I didn’t know what was happening then but later my mom explained to me that she let her friends and my uncle keep stolen property at our house and they also found drugs in our home and they arrested her for it. She also told me that social services were going to take us away from her but luckily my grandparents were willing and able to take us in. In July 2002, when I was 7-years-old, my mom made the best decision she ever made and that was sending my sister and me to live full time with my grandparents in Madera, California. For the first time in my life, I was allowed to be a normal kid.
My grandparents gave us structure and rules. They cared about what we did in school and they put us in after school programs like gymnastics, dance, and cheerleading, and they made sure we had all of our meals and snacks. In March 2003, my mom thought she had her life together and so she moved us back to Reno with her but that didn’t last long and we permanently moved to California that next year. Soon after moving in with us, my mom got clean and she started attending church with us. Later that year my mom was baptized and my grandpa got her a full-time job at the Madera Rescue Mission as a secretary.

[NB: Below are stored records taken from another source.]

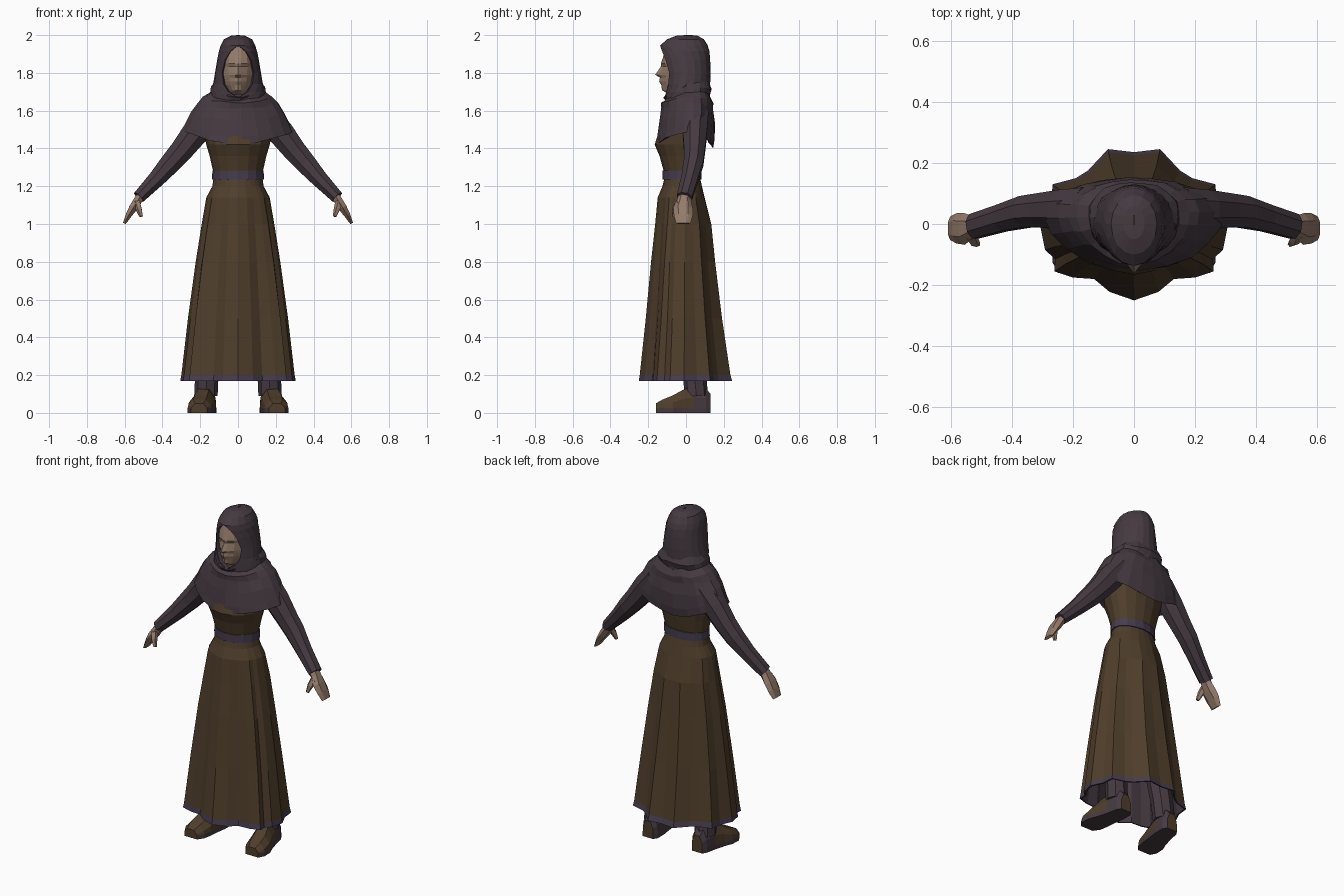
import bpy, bmesh, math, random
from mathutils import Vector

if "Cube" in bpy.data.objects:
    bpy.data.objects.remove(bpy.data.objects["Cube"])

random.seed(4)


def material(name, rgb):
    m = bpy.data.materials.new(name)
    m.diffuse_color = (*rgb, 1)
    m.use_nodes = True
    m.node_tree.nodes["Principled BSDF"].inputs["Base Color"].default_value = m.diffuse_color
    return m


PLUM = material("plum cloth", (.060, .042, .053))
BROWN = material("brown wool", (.078, .048, .024))
SKIN = material("skin", (.30, .20, .145))
TRIM = material("violet trim", (.062, .045, .076))


def loft(name, rings, mats, rule=None, closed=True, caps=(False, False)):
    """Skin a list of equal-length point rings; rule(face centre, row) picks the material."""
    bm = bmesh.new()
    rows = [[bm.verts.new(p) for p in r] for r in rings]
    n = len(rows[0])
    for i in range(len(rows) - 1):
        for j in range(n if closed else n - 1):
            k = (j + 1) % n
            f = bm.faces.new((rows[i][j], rows[i][k], rows[i + 1][k], rows[i + 1][j]))
            if rule:
                f.material_index = rule(f.calc_center_median(), i)
    for on, row in zip(caps, (rows[0], rows[-1])):
        if on:
            bm.faces.new(row)
    bmesh.ops.remove_doubles(bm, verts=bm.verts, dist=1e-5)
    bmesh.ops.recalc_face_normals(bm, faces=bm.faces)
    me = bpy.data.meshes.new(name)
    bm.to_mesh(me)
    bm.free()
    for m in mats:
        me.materials.append(m)
    ob = bpy.data.objects.new(name, me)
    bpy.context.collection.objects.link(ob)
    return ob


def oval(z, rx, front, back, n=16):
    """Horizontal ring with separate front and back depths."""
    out = []
    for i in range(n):
        a = 2 * math.pi * i / n
        s = math.sin(a)
        out.append((rx * math.cos(a), s * (back if s > 0 else front), z))
    return out


# Skirt: a pleated hem outline blended into an oval waist, with an inner lining
half = [(0, -.25), (.08, -.222), (.13, -.18), (.20, -.175), (.26, -.155), (.257, -.115),
        (.29, -.085), (.305, -.01), (.272, .06), (.265, .13), (.19, .15), (.15, .175),
        (.085, .245), (0, .235)]
outline = half + [(-x, y) for x, y in half[-2:0:-1]]


def skirt_ring(z, rx, front, back, pleat, scale=1):
    pts = []
    for x, y in outline:
        u, v = x / .305, y / .25
        r = math.hypot(u, v)
        k = pleat + (1 - pleat) / r
        d = front if y < 0 else back
        pts.append((u * k * rx * scale, v * k * d * scale, z))
    return pts


skirt_rows = [(1.24, .130, .115, .075, 0), (1.20, .136, .125, .085, .1), (1.14, .168, .150, .10, .25),
              (1.0, .192, .163, .138, .5), (.80, .224, .185, .158, .75), (.5, .265, .213, .195, .9),
              (.20, .300, .245, .24, 1), (.168, .306, .25, .25, 1)]
rings = [skirt_ring(*r) for r in skirt_rows]
rings += [skirt_ring(*r, scale=.965) for r in skirt_rows[:3:-1]]
loft("skirt", rings, [BROWN, TRIM, PLUM], lambda c, i: 0 if i < 6 else (1 if i == 6 else 2))

# Bodice with a fuller chest
loft("bodice", [oval(1.22, .130, .115, .075), oval(1.28, .132, .118, .075), oval(1.36, .150, .14, .09),
                oval(1.42, .168, .166, .10), oval(1.47, .178, .15, .115), oval(1.60, .17, .11, .11)],
     [BROWN], caps=(True, True))

# Waist belt
loft("belt", [oval(1.235, .128, .11, .07), oval(1.235, .137, .124, .082),
              oval(1.283, .136, .124, .082), oval(1.283, .128, .11, .07)], [TRIM])


# Shawl: folds around the neck, spreading over the shoulders
def shawl_ring(z, drop_f, drop_b, rx, front, back, n=20):
    pts = []
    for i in range(n):
        a = 2 * math.pi * i / n + .07
        s, c = math.sin(a), math.cos(a)
        y = s * (back if s > 0 else front) + .03 * c * c
        lift = (drop_b if s > 0 else drop_f) * s * s
        w = random.uniform(.975, 1.015)
        pts.append((rx * c * w, y * w, z - lift + random.uniform(-.007, .007)))
    return pts


loft("shawl", [shawl_ring(*r) for r in [
    (1.755, .075, 0, .122, .095, .12), (1.725, .055, .01, .145, .122, .138),
    (1.70, .045, .02, .15, .112, .126), (1.672, .035, .03, .185, .134, .148),
    (1.645, .035, .04, .212, .13, .143), (1.59, .045, .05, .250, .143, .152),
    (1.53, .065, .08, .278, .152, .15), (1.49, .068, .085, .292, .157, .142),
    (1.51, .07, .08, .24, .13, .12)]], [PLUM])


# Hood: rings left open at the front around the face
def hood_ring(z, rx, front, back, gap, n=16):
    a0 = math.asin(min(1, gap / rx))
    pts = []
    for i in range(n + 1):
        a = a0 + (2 * math.pi - 2 * a0) * i / n
        c = math.cos(a)
        pts.append((rx * math.sin(a), -c * (front if c > 0 else back), z))
    return pts


hood_rows = [(2.0, .002, .002, .03, 0), (1.997, .035, .05, .06, 0), (1.978, .075, .10, .095, 0),
             (1.945, .092, .137, .115, 0), (1.915, .102, .138, .124, .04), (1.87, .110, .138, .128, .068),
             (1.80, .122, .122, .130, .084), (1.74, .132, .115, .128, .076), (1.70, .142, .112, .128, .05),
             (1.675, .145, .112, .128, .01), (1.64, .145, .11, .125, 0)]
rings = [hood_ring(*r) for r in hood_rows]
loft("hood", rings, [PLUM], closed=False)
# Folded inner edge of the hood
inner = [[(x * .9, y * .88 + .012, z) for x, y, z in r] for r in rings[3:10]]
for side, e in (("left", 0), ("right", -1)):
    loft("hood_edge_" + side, [[r[e], q[e]] for r, q in zip(rings[3:10], inner)], [PLUM], closed=False)

# Face: rows of height, half width, cheek depth, centre depth
face = []
for z, w, cheek, nose in [(1.94, .075, -.095, -.105), (1.88, .088, -.108, -.122), (1.85, .09, -.112, -.133),
                          (1.835, .09, -.102, -.132), (1.79, .088, -.108, -.163), (1.775, .085, -.108, -.138),
                          (1.755, .08, -.108, -.142), (1.735, .073, -.104, -.131), (1.708, .055, -.10, -.127),
                          (1.685, .04, -.07, -.085)]:
    hs = [(w, -.02), (w * .92, -.066), (w * .55, cheek), (.016, cheek * .5 + nose * .5 - .006)]
    face.append([(-x, y, z) for x, y in hs] + [(0, nose, z)] + [(x, y, z) for x, y in hs[::-1]])
loft("face", face, [SKIN], closed=False)


def tube(name, path, mats, sides=8, rule=None):
    """Tube along (centre, in-plane radius, depth radius) stations in the xz direction."""
    rings = []
    for i, (c, r, d) in enumerate(path):
        a = Vector(path[max(i - 1, 0)][0])
        b = Vector(path[min(i + 1, len(path) - 1)][0])
        t = (b - a).normalized()
        v = Vector((0, 1, 0))
        v = (v - t * v.dot(t)).normalized()
        u = t.cross(v)
        rings.append([Vector(c) + u * r * math.cos(k) + v * d * math.sin(k)
                      for k in [2 * math.pi * (j + .5) / sides for j in range(sides)]])
    return loft(name, rings, mats, rule, caps=(True, True))


for s, side in ((1, "left"), (-1, "right")):
    # Sleeve, hand and thumb
    tube("sleeve_" + side, [((s * x, y, z), r, d) for x, y, z, r, d in [
        (.15, .05, 1.58, .07, .075), (.225, .047, 1.485, .076, .07), (.30, .045, 1.388, .066, .06),
        (.355, .04, 1.325, .060, .056), (.43, .02, 1.24, .048, .048), (.525, -.008, 1.142, .036, .044)]], [PLUM])
    tube("hand_" + side, [((s * x, y, z), r, d) for x, y, z, r, d in [
        (.505, -.006, 1.165, .026, .034), (.53, -.01, 1.125, .026, .038), (.555, -.016, 1.085, .025, .052),
        (.58, -.014, 1.045, .018, .05), (.602, -.014, 1.003, .009, .038)]], [SKIN], 6)
    tube("thumb_" + side, [((s * x, y, z), r, r) for x, y, z, r in [
        (.535, -.035, 1.115, .02), (.525, -.055, 1.08, .018), (.512, -.066, 1.04, .010)]], [SKIN], 5)

    # Trouser leg
    leg = [[(x + s * cx, y + cy, z) for x, y, z in oval(z, r, r, r, 8)]
           for z, cx, cy, r in [(.85, .10, 0, .075), (.45, .14, .02, .07), (.20, .165, .045, .062),
                                (.09, .17, .055, .062)]]
    loft("leg_" + side, leg, [PLUM], caps=(True, True))

    # Boot: arched sections from heel to toe, brown upper on a dark sole
    boot = []
    for y, cx, w, h in [(.13, .165, .035, .10), (.105, .165, .05, .13), (.04, .172, .056, .14),
                        (-.02, .185, .06, .12), (-.07, .197, .068, .092), (-.125, .203, .064, .07),
                        (-.16, .206, .042, .05)]:
        prof = [(-w, 0), (w, 0), (w, .025), (w * .93, h * .6), (w * .5, h), (-w * .5, h), (-w * .93, h * .6), (-w, .025)]
        boot.append([(s * (cx + x), y, z) for x, z in prof])
    loft("boot_" + side, boot, [BROWN, PLUM], lambda c, i: 1 if c.z < .02 or c.y > .04 else 0,
         caps=(True, True))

A couple years later my Uncle Kevin came to live with us after he was released from prison and soon after he was attending church as well and he got clean and was baptized in our church as well. Life was great for about six years after that, we finally had a mom that we had always wanted but then things took a turn when my mom had a bad knee surgery in 2009. My mother became reliant on her pain medication and because she has had a lifelong battle with addiction, this was her new poison. My mom lost her job, became wildly depressed for many years to where she would come out of her room for days and this made her addictions worse.
In 2012, we sent her to a rehab facility but that only worked for about a month after she was released. On March 23, 2014, my mom overdosed on methamphetamine killing herself. A year before that on April 25, 2013, we lost my grandmother who was a mother to me in more ways than one. The day Reyna’s life would change forever was probably one of her hardest. When she was nine years old, her father finally came back to Mexico. Reyna and her siblings convinced their father to hire a smuggler to smuggle all of them into the United States and that is precisely what they did (Grande, 2012).
The first two tries they were caught by immigration and their father told them that if it didn’t work this next time, they would have to stay in Mexico (Grande, 2012). Finally, on their last try, they made it over the border and they were on their way to their father’s home in Los Angeles (Grande, 2012). Later, they discover that their father had a major drinking problem and was very abusive towards them (Grande,2012). One day their father’s drinking was so bad that he attacked his wife (who was not Reyna’s mother) whom he never laid a hand on and she was going to press charges against him and he went to jail (Grande, 20112).
Due to his excessive drinking, their father develops liver Cancer and on Reyna’s 36th birthday her father died from his cancer (Grande, 2012). Reyna Grande and I did go through similar hardships including family problems, addictions, loss of parents, money issues, big moves, and police interactions but like I said before, no two stories are the same and every person experiences life in a different way and this is how we learn about life, from other people’s experiences.